### ACTION ITEM
Repeat precisely the span of lines below that opens with the line containing "m = matrix @" and closes with the line containing "(wx0, wx1, -0.1, -0.087, wz0, wz1)], WOOD)", both included.

### INPUT DATA
==*==
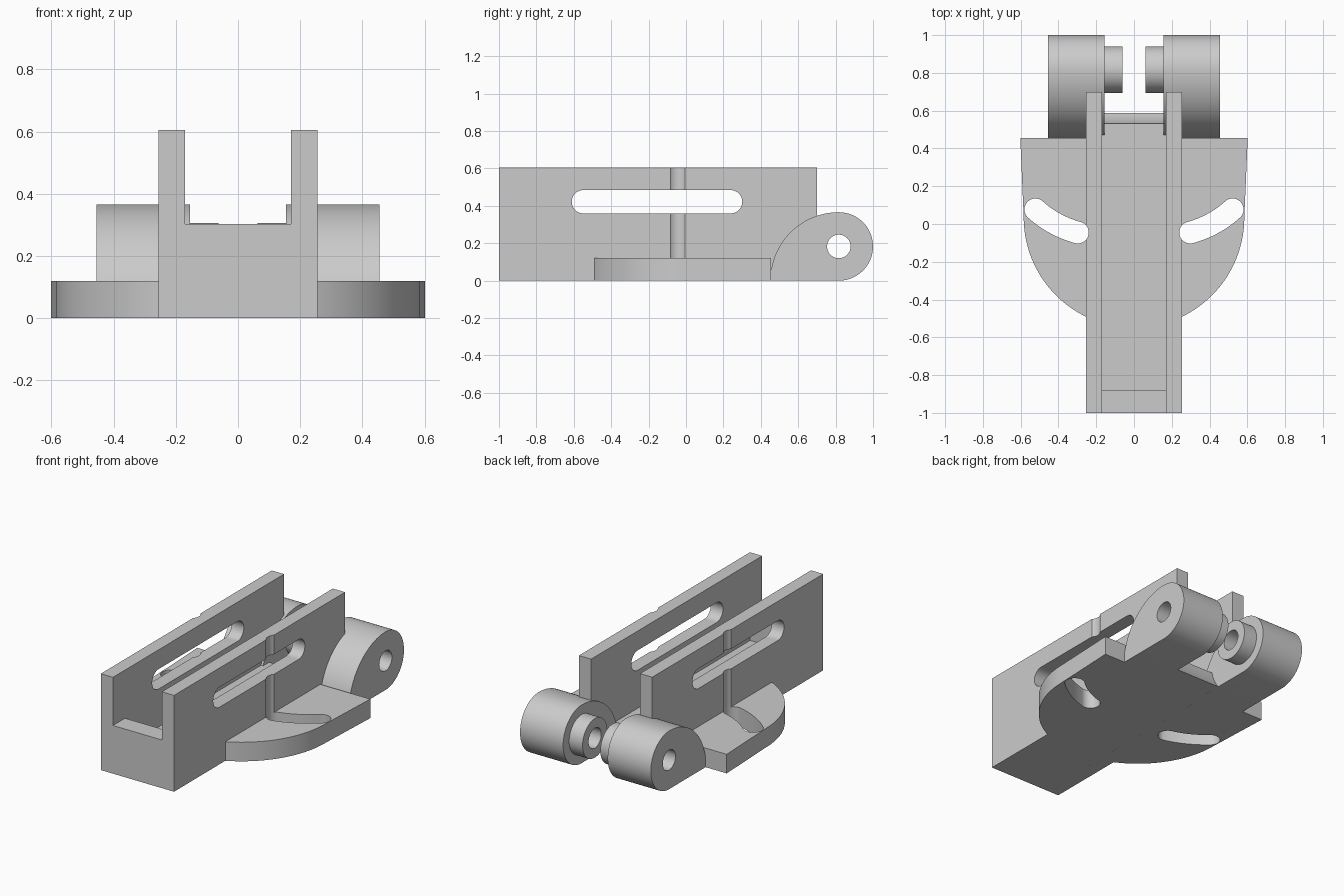
import bpy, bmesh
from math import cos, sin, pi, radians, atan2, hypot

cube = bpy.data.objects.get("Cube")
if cube:
    bpy.data.objects.remove(cube, do_unlink=True)

grey = bpy.data.materials.new("plain_grey")
grey.use_nodes = True
grey.diffuse_color = (0.6, 0.6, 0.6, 1)
grey.node_tree.nodes["Principled BSDF"].inputs["Base Color"].default_value = (0.6, 0.6, 0.6, 1)


def arc(cx, cy, r, start, end, n=24):
    """Points on an arc, angles in degrees."""
    steps = [radians(start + (end - start) * i / n) for i in range(n + 1)]
    return [(cx + r * cos(a), cy + r * sin(a)) for a in steps]


def circle(cx, cy, r, n=48):
    return arc(cx, cy, r, 0, 360, n)[:-1]


def prism(name, outline, axis, low, high):
    """Extrude an outline: (y, z) along x, or (x, y) along z."""
    place = (lambda p, d: (d, p[0], p[1])) if axis == "x" else (lambda p, d: (p[0], p[1], d))
    bm = bmesh.new()
    bottom = [bm.verts.new(place(p, low)) for p in outline]
    top = [bm.verts.new(place(p, high)) for p in outline]
    bm.faces.new(bottom)
    bm.faces.new(top)
    count = len(outline)
    for i in range(count):
        j = (i + 1) % count
        bm.faces.new((bottom[i], bottom[j], top[j], top[i]))
    bmesh.ops.recalc_face_normals(bm, faces=bm.faces)
    mesh = bpy.data.meshes.new(name)
    bm.to_mesh(mesh)
    bm.free()
    mesh.materials.append(grey)
    obj = bpy.data.objects.new(name, mesh)
    bpy.context.collection.objects.link(obj)
    return obj


def activate(obj):
    bpy.ops.object.select_all(action="DESELECT")
    obj.select_set(True)
    bpy.context.view_layer.objects.active = obj


def cut(obj, *cutters):
    activate(obj)
    for cutter in cutters:
        mod = obj.modifiers.new("cut", "BOOLEAN")
        mod.operation = "DIFFERENCE"
        mod.solver = "EXACT"
        mod.object = cutter
        bpy.ops.object.modifier_apply(modifier=mod.name)


# Main dimensions
WALL_IN, WALL_OUT = 0.17, 0.255
PLATE = 0.12
PIN_Y, PIN_Z = 0.817, 0.183
parts, cutters = [], []

# Channel floor with raised front lip and a hollow rear end
floor_end = arc(PIN_Y, PIN_Z, 0.293, 218.6, 192.4, 8)
floor_outline = [(-1, 0)] + floor_end + [(-0.88, PLATE), (-0.88, 0.303), (-1, 0.303)]
parts.append(prism("channel_floor", floor_outline, "x", -WALL_IN, WALL_IN))

# Long slot through both walls, and the pin hole
long_slot = prism("long_slot_cutter",
                  arc(0.238, 0.422, 0.0625, -90, 90) + arc(-0.548, 0.422, 0.0625, 90, 270),
                  "x", -0.5, 0.5)
pin_hole = prism("pin_hole_cutter", circle(PIN_Y, PIN_Z, 0.063), "x", -0.7, 0.7)
cutters += [long_slot, pin_hole]

# Curved slot outline: a swept arc with round ends, bowed towards the front
SLOT_R = 0.058
ends = [(0.298, -0.045), (0.522, 0.077)]
dx, dy = ends[1][0] - ends[0][0], ends[1][1] - ends[0][1]
bow_r = 0.55
half = hypot(dx, dy) / 2
back = (bow_r ** 2 - half ** 2) ** 0.5
bx = (ends[0][0] + ends[1][0]) / 2 - dy / (2 * half) * back
by = (ends[0][1] + ends[1][1]) / 2 + dx / (2 * half) * back
a0, a1 = [atan2(y - by, x - bx) * 180 / pi for x, y in ends]
curved_outline = (arc(bx, by, bow_r + SLOT_R, a0, a1, 16)
                  + arc(*ends[1], SLOT_R, a1, a1 + 180)[1:]
                  + arc(bx, by, bow_r - SLOT_R, a1, a0, 16)[1:]
                  + arc(*ends[0], SLOT_R, a0 + 180, a0 + 360)[1:-1])

# Flange half: tapering side, then a round front
flange_outline = ([(0.2, 0.455), (0.602, 0.455), (0.584, 0.035)]
                  + arc(0, 0.035, 0.584, 0, -64.1, 32)[1:] + [(0.2, -0.49)])

# Lug side profile: big quarter round rising to a rounded nose
lug_outline = (arc(PIN_Y, 0, 0.366, 180, 90, 32)
               + arc(PIN_Y, PIN_Z, PIN_Z, 90, -90, 32)[1:])

for side, s in (("left", 1), ("right", -1)):
    def span(a, b):
        return sorted((a * s, b * s))

    def flip(outline):
        return [(x * s, y) for x, y in outline]

    curved_slot = prism(side + "_curved_slot_cutter", flip(curved_outline), "z", -0.1, 0.8)
    cutters.append(curved_slot)

    wall = prism(side + "_wall", [(-1, 0), (0.7, 0), (0.7, 0.606), (-1, 0.606)],
                 "x", *span(WALL_IN, WALL_OUT))
    cut(wall, long_slot, curved_slot)

    flange = prism(side + "_flange", flip(flange_outline), "z", 0, PLATE)
    cut(flange, curved_slot)

    lug = prism(side + "_lug", lug_outline, "x", *span(0.155, 0.455))
    cut(lug, pin_hole)

    boss = prism(side + "_boss", circle(PIN_Y, PIN_Z, 0.123), "x", *span(0.062, 0.155))
    cut(boss, pin_hole)
    parts += [wall, flange, lug, boss]

# Remove the cutters and smooth the round surfaces
for cutter in cutters:
    bpy.data.objects.remove(cutter, do_unlink=True)
for part in parts:
    activate(part)
    bpy.ops.object.shade_smooth_by_angle(angle=radians(25))
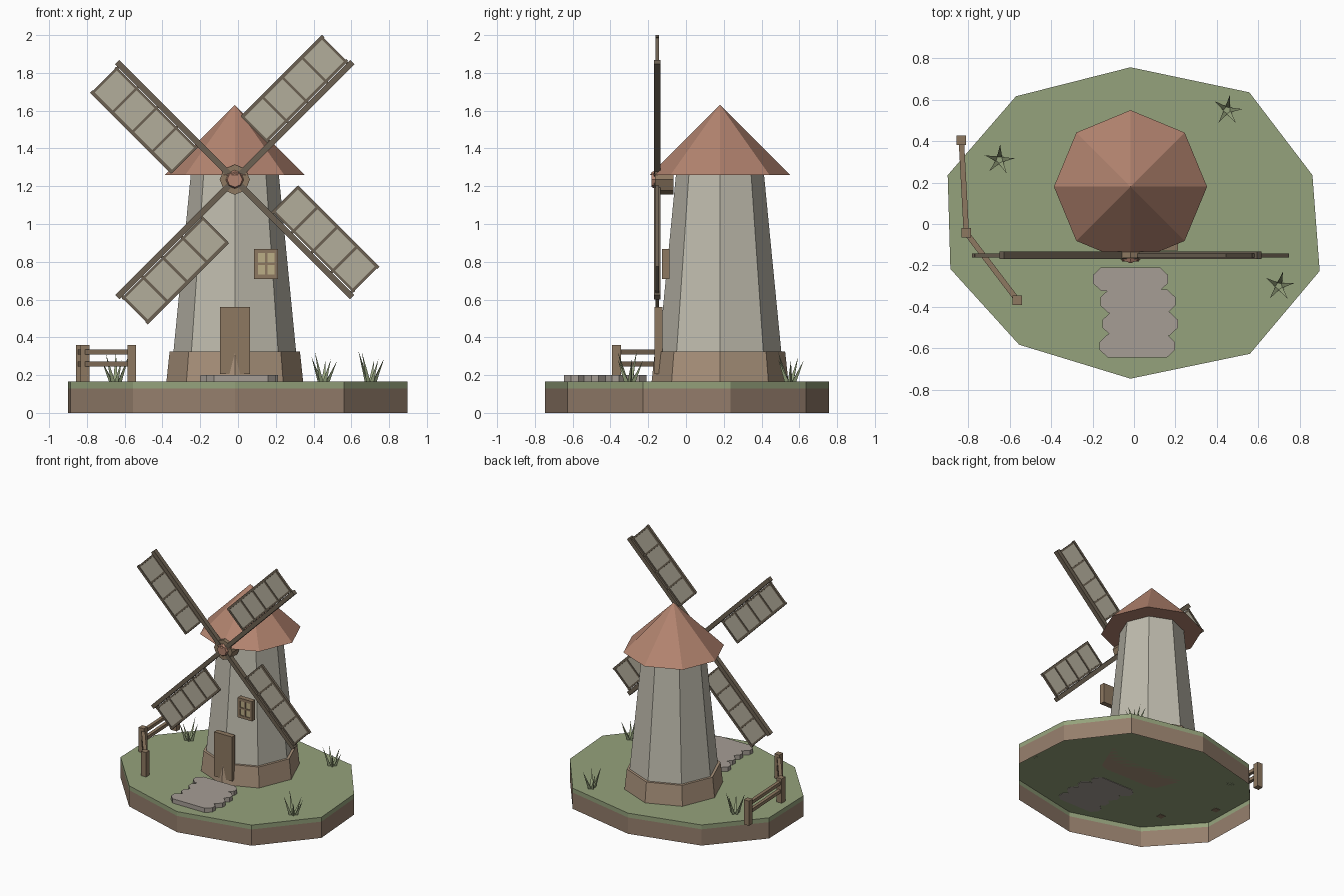
import bpy, bmesh, math, random
from mathutils import Matrix, Vector

if "Cube" in bpy.data.objects:
    bpy.data.objects.remove(bpy.data.objects["Cube"])

random.seed(4)


def mat(name, r, g, b):
    m = bpy.data.materials.new(name)
    m.diffuse_color = (r, g, b, 1)
    m.use_nodes = True
    m.node_tree.nodes["Principled BSDF"].inputs["Base Color"].default_value = m.diffuse_color
    return m


GRASS = mat("grass", 0.30, 0.36, 0.20)
EARTH = mat("earth", 0.30, 0.21, 0.15)
WALL = mat("plaster", 0.52, 0.50, 0.42)
FOOT = mat("footing", 0.40, 0.29, 0.20)
ROOF = mat("roof", 0.45, 0.23, 0.16)
WOOD = mat("wood", 0.27, 0.19, 0.12)
DARK = mat("dark_wood", 0.15, 0.12, 0.085)
CLOTH = mat("cloth", 0.45, 0.42, 0.33)
PANE = mat("pane", 0.50, 0.42, 0.24)
STONE = mat("stone", 0.38, 0.34, 0.30)


def finish(name, bm, material):
    bmesh.ops.recalc_face_normals(bm, faces=bm.faces)
    me = bpy.data.meshes.new(name)
    bm.to_mesh(me)
    bm.free()
    me.materials.append(material)
    ob = bpy.data.objects.new(name, me)
    bpy.context.collection.objects.link(ob)
    return ob


def boxes(name, spans, material, matrix=Matrix()):
    """Boxes given as (x0, x1, y0, y1, z0, z1), joined in one object."""
    bm = bmesh.new()
    for x0, x1, y0, y1, z0, z1 in spans:
        m = (Matrix.Translation(((x0 + x1) / 2, (y0 + y1) / 2, (z0 + z1) / 2))
             @ Matrix.Diagonal((x1 - x0, y1 - y0, z1 - z0, 1)))
        bmesh.ops.create_cube(bm, size=1, matrix=matrix @ m)
    return finish(name, bm, material)


def prism(name, outline, z0, z1, material, bottom=True, top=True):
    bm = bmesh.new()
    lo = [bm.verts.new((x, y, z0)) for x, y in outline]
    hi = [bm.verts.new((x, y, z1)) for x, y in outline]
    for i in range(len(lo)):
        j = (i + 1) % len(lo)
        bm.faces.new((lo[i], lo[j], hi[j], hi[i]))
    if top:
        bm.faces.new(hi)
    if bottom:
        bm.faces.new(lo[::-1])
    return finish(name, bm, material)


def octagon(name, r0, r1, z0, z1, material, matrix):
    bm = bmesh.new()
    m = matrix @ Matrix.Translation((0, 0, (z0 + z1) / 2))
    bmesh.ops.create_cone(bm, cap_ends=True, segments=8, radius1=r0, radius2=r1,
                          depth=z1 - z0, matrix=m)
    return finish(name, bm, material)


# Island: open-bottomed earth wall with a grass cap
rim = [(-0.017, 0.757), (-0.57, 0.617), (-0.90, 0.236), (-0.887, -0.217), (-0.555, -0.583),
       (-0.017, -0.747), (0.56, -0.627), (0.897, -0.227), (0.862, 0.236), (0.557, 0.636)]
G = 0.165
prism("island_earth", rim, 0, 0.13, EARTH, bottom=False, top=False)
prism("island_grass", rim, 0.13, G, GRASS, bottom=False)

# Tower, footing and roof
CX, CY = -0.017, 0.18
at_tower = Matrix.Translation((CX, CY, 0))
octagon("footing", 0.362, 0.345, G, 0.325, FOOT, at_tower)
octagon("tower", 0.325, 0.233, 0.32, 1.262, WALL, at_tower)
octagon("roof", 0.37, 0, 1.26, 1.63, ROOF, at_tower)

# Door and window
boxes("door", [(-0.095, 0.063, -0.166, -0.125, 0.205, 0.56)], WOOD)
wx0, wx1, wz0, wz1 = 0.085, 0.213, 0.71, 0.868
wxm, wzm = (wx0 + wx1) / 2, (wz0 + wz1) / 2
f = -0.127
boxes("window_frame", [
    (wx0, wx0 + 0.02, f, -0.087, wz0, wz1), (wx1 - 0.02, wx1, f, -0.087, wz0, wz1),
    (wx0, wx1, f, -0.087, wz0, wz0 + 0.022), (wx0, wx1, f, -0.087, wz1 - 0.022, wz1),
    (wxm - 0.006, wxm + 0.006, f, -0.1, wz0, wz1), (wx0, wx1, f, -0.1, wzm - 0.006, wzm + 0.006),
    (wx0, wx1, -0.1, -0.087, wz0, wz1)], WOOD)
boxes("window_pane", [(wx0 + 0.01, wx1 - 0.01, f + 0.006, -0.099, wz0 + 0.01, wz1 - 0.01)], PANE)

# Hub facing forward
HZ, SY = 1.235, -0.152
to_front = Matrix.Translation((CX, 0, HZ)) @ Matrix.Rotation(math.pi / 2, 4, 'X')
octagon("hub", 0.08, 0.08, 0.065, 0.165, WOOD, to_front)
octagon("hub_cap", 0.05, 0.04, 0.16, 0.182, ROOF, to_front)

# Four sails: spar, lattice to one side, cloth
for k in range(4):
    m = Matrix.Translation((CX, SY, HZ)) @ Matrix.Rotation(-math.radians(45 + 90 * k), 4, 'Y')
    boxes(f"sail_spar_{k + 1}", [(0.0, 0.88, -0.018, 0.018, -0.016, 0.016)], DARK, m)
    bars = [(0.26, 0.868, -0.01, 0.01, 0.198, 0.216), (0.26, 0.868, -0.008, 0.008, 0.022, 0.034)]
    for i in range(5):
        u = 0.265 + i * 0.148
        bars.append((u - 0.007, u + 0.007, -0.009, 0.009, 0.01, 0.21))
    boxes(f"sail_lattice_{k + 1}", bars, DARK, m)
    boxes(f"sail_cloth_{k + 1}", [(0.262, 0.86, -0.004, 0.004, 0.02, 0.207)], CLOTH, m)

# Fence: three posts joined by pairs of rails
posts = [(-0.834, 0.405), (-0.81, -0.043), (-0.563, -0.368)]
h = 0.023
for i, (x, y) in enumerate(posts):
    boxes(f"fence_post_{i + 1}", [(x - h, x + h, y - h, y + h, 0.162, 0.36)], WOOD)
for i in range(2):
    a, b = Vector(posts[i]), Vector(posts[i + 1])
    d = b - a
    m = Matrix.Translation((a.x, a.y, 0)) @ Matrix.Rotation(math.atan2(d.y, d.x), 4, 'Z')
    boxes(f"fence_rails_{i + 1}", [(0, d.length, -0.013, 0.013, z - 0.013, z + 0.013)
                                   for z in (0.258, 0.323)], WOOD, m)

# Stepping stones with cut corners
for i, (sx, sy) in enumerate([(-0.017, -0.266), (0.019, -0.374), (0.03, -0.482), (0.016, -0.589)]):
    w, l, cx, cy = 0.182, 0.057, 0.04, 0.038
    quarter = [(w, l - cy), (w - cx, l)]
    pts = quarter + [(-x, y) for x, y in quarter[::-1]]
    pts += [(-x, -y) for x, y in pts]
    prism(f"path_stone_{i + 1}", [(sx + x, sy + y) for x, y in pts], G - 0.003, 0.2, STONE)

# Grass tufts: thin leaning three-sided blades
for i, (tx, ty) in enumerate([(0.45, 0.55), (0.70, -0.30), (-0.65, 0.31)]):
    bm = bmesh.new()
    for j in range(5):
        a = math.radians(72 * j + 10) + random.uniform(-0.2, 0.2)
        c = Vector((tx + 0.02 * math.cos(a), ty + 0.02 * math.sin(a), G - 0.002))
        tip = bm.verts.new((tx + 0.075 * math.cos(a), ty + 0.075 * math.sin(a),
                            random.uniform(0.27, 0.335)))
        base = [bm.verts.new(c + Vector((0.014 * math.cos(a + t), 0.014 * math.sin(a + t), 0)))
                for t in (0, 2.094, 4.189)]
        for n in range(3):
            bm.faces.new((base[n], base[(n + 1) % 3], tip))
        bm.faces.new(base[::-1])
    finish(f"grass_tuft_{i + 1}", bm, GRASS)
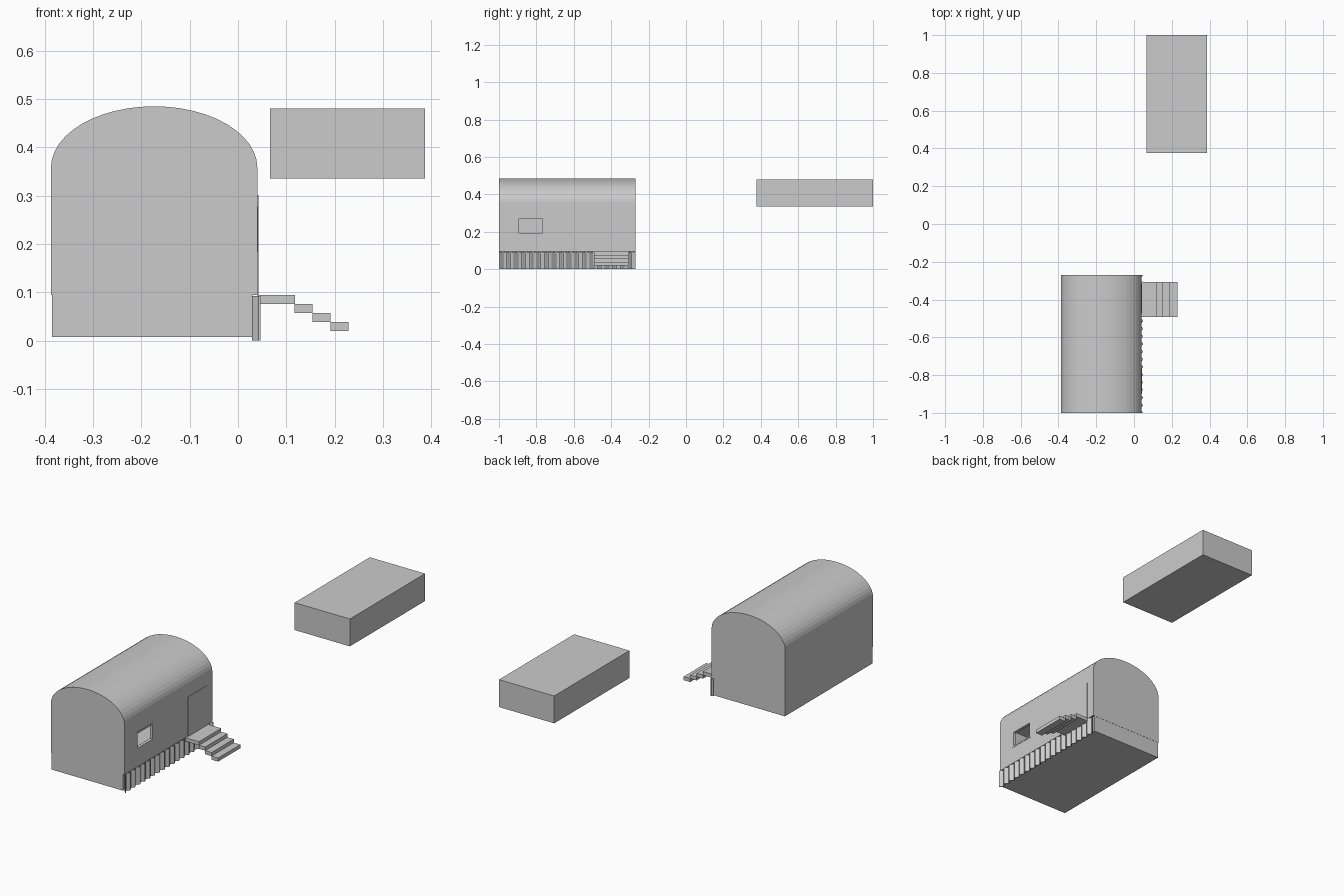
import bpy, bmesh, math

if "Cube" in bpy.data.objects:
    bpy.data.objects.remove(bpy.data.objects["Cube"])

Y0, Y1 = -1.0, -0.27          # hut ends
X0, X1 = -0.387, 0.040        # hut sides


def box(name, x0, x1, y0, y1, z0, z1):
    bm = bmesh.new()
    bmesh.ops.create_cube(bm, size=1)
    for v in bm.verts:
        v.co = (x1 if v.co.x > 0 else x0, y1 if v.co.y > 0 else y0, z1 if v.co.z > 0 else z0)
    return finish(name, bm)


def finish(name, bm):
    bmesh.ops.recalc_face_normals(bm, faces=bm.faces)
    me = bpy.data.meshes.new(name)
    bm.to_mesh(me)
    bm.free()
    ob = bpy.data.objects.new(name, me)
    bpy.context.collection.objects.link(ob)
    return ob


def extrude(name, points, offset):
    """Closed outline pushed along a vector."""
    bm = bmesh.new()
    face = bm.faces.new([bm.verts.new(p) for p in points])
    moved = bmesh.ops.extrude_face_region(bm, geom=[face], use_keep_orig=True)["geom"]
    bmesh.ops.translate(bm, vec=offset, verts=[g for g in moved if isinstance(g, bmesh.types.BMVert)])
    return finish(name, bm)


def cut(ob, cutter):
    cutter.hide_render = True
    mod = ob.modifiers.new("cut", 'BOOLEAN')
    mod.operation, mod.solver, mod.object = 'DIFFERENCE', 'EXACT', cutter
    bpy.context.view_layer.objects.active = ob
    bpy.ops.object.modifier_apply(modifier=mod.name)
    bpy.data.objects.remove(cutter)


# Base and hollow room with a window opening
box("base", X0 + 0.002, 0.030, Y0 + 0.001, Y1 - 0.001, 0.008, 0.096)
walls = box("walls", X0, X1, Y0, Y1, 0.095, 0.358)
cut(walls, box("room_cutter", X0 + 0.015, X1 - 0.015, Y0 + 0.015, Y1 - 0.015, 0.107, 0.345))
cut(walls, box("window_cutter", 0.0, 0.1, -0.892, -0.768, 0.193, 0.270))

# Arched roof
cx, rx, n = (X0 + X1) / 2, (X1 - X0) / 2, 24
arch = [(cx + rx * math.cos(math.pi * i / n), Y0, 0.358 + 0.127 * math.sin(math.pi * i / n))
        for i in range(n + 1)]
extrude("roof", arch, (0, Y1 - Y0, 0))

# Window frame
frame = box("window_frame", 0.030, 0.0415, -0.900, -0.760, 0.185, 0.278)
cut(frame, box("frame_cutter", 0.0, 0.1, -0.892, -0.768, 0.193, 0.270))

# Door
box("door", 0.032, 0.0425, -0.475, -0.315, 0.095, 0.302)

# Corrugated skirt along the entrance side
waves, per = 18, 8
count = waves * per
wave = [(0.0385 + 0.0065 * math.cos(2 * math.pi * i / per), Y0 + (Y1 - Y0) * i / count)
        for i in range(count + 1)]
outline = [(x + 0.002, y, 0.0) for x, y in wave] + [(x - 0.003, y, 0.0) for x, y in reversed(wave)]
extrude("corrugated_skirt", outline, (0, 0, 0.093))

# Landing and steps
treads = [(0.040, 0.118), (0.117, 0.154), (0.154, 0.191), (0.191, 0.229)]
for i, (a, b) in enumerate(treads):
    top = 0.095 - 0.0187 * i
    box("landing" if i == 0 else f"step_{i}", a, b, -0.492, -0.308, top - 0.019, top)

# Separate raised block
box("raised_block", 0.066, 0.387, 0.376, 1.0, 0.336, 0.480)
==*==
### TASK RESULT
    m = matrix @ Matrix.Translation((0, 0, (z0 + z1) / 2))
    bmesh.ops.create_cone(bm, cap_ends=True, segments=8, radius1=r0, radius2=r1,
                          depth=z1 - z0, matrix=m)
    return finish(name, bm, material)


# Island: open-bottomed earth wall with a grass cap
rim = [(-0.017, 0.757), (-0.57, 0.617), (-0.90, 0.236), (-0.887, -0.217), (-0.555, -0.583),
       (-0.017, -0.747), (0.56, -0.627), (0.897, -0.227), (0.862, 0.236), (0.557, 0.636)]
G = 0.165
prism("island_earth", rim, 0, 0.13, EARTH, bottom=False, top=False)
prism("island_grass", rim, 0.13, G, GRASS, bottom=False)

# Tower, footing and roof
CX, CY = -0.017, 0.18
at_tower = Matrix.Translation((CX, CY, 0))
octagon("footing", 0.362, 0.345, G, 0.325, FOOT, at_tower)
octagon("tower", 0.325, 0.233, 0.32, 1.262, WALL, at_tower)
octagon("roof", 0.37, 0, 1.26, 1.63, ROOF, at_tower)

# Door and window
boxes("door", [(-0.095, 0.063, -0.166, -0.125, 0.205, 0.56)], WOOD)
wx0, wx1, wz0, wz1 = 0.085, 0.213, 0.71, 0.868
wxm, wzm = (wx0 + wx1) / 2, (wz0 + wz1) / 2
f = -0.127
boxes("window_frame", [
    (wx0, wx0 + 0.02, f, -0.087, wz0, wz1), (wx1 - 0.02, wx1, f, -0.087, wz0, wz1),
    (wx0, wx1, f, -0.087, wz0, wz0 + 0.022), (wx0, wx1, f, -0.087, wz1 - 0.022, wz1),
    (wxm - 0.006, wxm + 0.006, f, -0.1, wz0, wz1), (wx0, wx1, f, -0.1, wzm - 0.006, wzm + 0.006),
    (wx0, wx1, -0.1, -0.087, wz0, wz1)], WOOD)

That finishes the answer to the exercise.